Exercise aim —
From the data below, copy exactly the lines that lie between the one holding "rows = [[bm.verts.new(place(*p))" and the one holding "bpy.context.view_layer.objects.active = ob", including both, and nothing more.

Input material —

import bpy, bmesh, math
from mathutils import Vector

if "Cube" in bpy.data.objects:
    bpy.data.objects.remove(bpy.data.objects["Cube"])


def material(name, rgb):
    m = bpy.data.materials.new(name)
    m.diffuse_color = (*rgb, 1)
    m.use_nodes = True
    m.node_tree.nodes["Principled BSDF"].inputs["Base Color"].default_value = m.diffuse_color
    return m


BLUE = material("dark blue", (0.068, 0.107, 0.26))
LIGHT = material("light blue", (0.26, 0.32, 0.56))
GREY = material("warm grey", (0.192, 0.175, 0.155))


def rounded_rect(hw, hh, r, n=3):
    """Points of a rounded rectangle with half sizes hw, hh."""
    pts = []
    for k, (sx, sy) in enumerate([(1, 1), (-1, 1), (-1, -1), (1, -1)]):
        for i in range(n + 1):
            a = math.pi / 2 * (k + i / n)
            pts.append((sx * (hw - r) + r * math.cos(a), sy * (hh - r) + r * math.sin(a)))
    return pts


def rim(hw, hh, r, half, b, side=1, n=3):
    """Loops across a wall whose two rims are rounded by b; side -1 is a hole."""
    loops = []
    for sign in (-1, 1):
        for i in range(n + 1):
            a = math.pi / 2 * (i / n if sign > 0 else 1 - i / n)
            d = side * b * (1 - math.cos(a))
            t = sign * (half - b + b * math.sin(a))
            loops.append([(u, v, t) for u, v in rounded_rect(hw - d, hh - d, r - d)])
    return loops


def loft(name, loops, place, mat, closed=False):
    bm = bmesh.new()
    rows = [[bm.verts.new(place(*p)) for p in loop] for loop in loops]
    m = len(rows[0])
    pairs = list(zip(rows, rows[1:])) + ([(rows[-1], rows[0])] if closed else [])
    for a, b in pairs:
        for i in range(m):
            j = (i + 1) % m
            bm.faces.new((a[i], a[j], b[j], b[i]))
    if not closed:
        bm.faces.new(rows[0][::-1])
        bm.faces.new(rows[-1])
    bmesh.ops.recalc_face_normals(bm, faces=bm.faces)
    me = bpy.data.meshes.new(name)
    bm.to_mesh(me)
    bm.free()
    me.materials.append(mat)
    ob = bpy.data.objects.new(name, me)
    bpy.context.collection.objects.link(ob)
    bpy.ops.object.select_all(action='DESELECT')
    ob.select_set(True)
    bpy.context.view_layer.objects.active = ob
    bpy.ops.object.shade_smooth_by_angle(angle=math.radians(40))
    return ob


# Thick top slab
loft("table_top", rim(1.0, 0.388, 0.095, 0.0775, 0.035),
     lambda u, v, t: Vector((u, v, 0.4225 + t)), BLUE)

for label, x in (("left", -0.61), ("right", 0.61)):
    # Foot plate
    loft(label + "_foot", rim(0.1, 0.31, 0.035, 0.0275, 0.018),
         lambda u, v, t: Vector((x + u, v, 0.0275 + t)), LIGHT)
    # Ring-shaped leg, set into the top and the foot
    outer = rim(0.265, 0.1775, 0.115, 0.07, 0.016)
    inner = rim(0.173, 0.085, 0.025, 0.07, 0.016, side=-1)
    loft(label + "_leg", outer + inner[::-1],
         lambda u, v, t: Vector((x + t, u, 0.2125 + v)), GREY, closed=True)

Task response —
    rows = [[bm.verts.new(place(*p)) for p in loop] for loop in loops]
    m = len(rows[0])
    pairs = list(zip(rows, rows[1:])) + ([(rows[-1], rows[0])] if closed else [])
    for a, b in pairs:
        for i in range(m):
            j = (i + 1) % m
            bm.faces.new((a[i], a[j], b[j], b[i]))
    if not closed:
        bm.faces.new(rows[0][::-1])
        bm.faces.new(rows[-1])
    bmesh.ops.recalc_face_normals(bm, faces=bm.faces)
    me = bpy.data.meshes.new(name)
    bm.to_mesh(me)
    bm.free()
    me.materials.append(mat)
    ob = bpy.data.objects.new(name, me)
    bpy.context.collection.objects.link(ob)
    bpy.ops.object.select_all(action='DESELECT')
    ob.select_set(True)
    bpy.context.view_layer.objects.active = ob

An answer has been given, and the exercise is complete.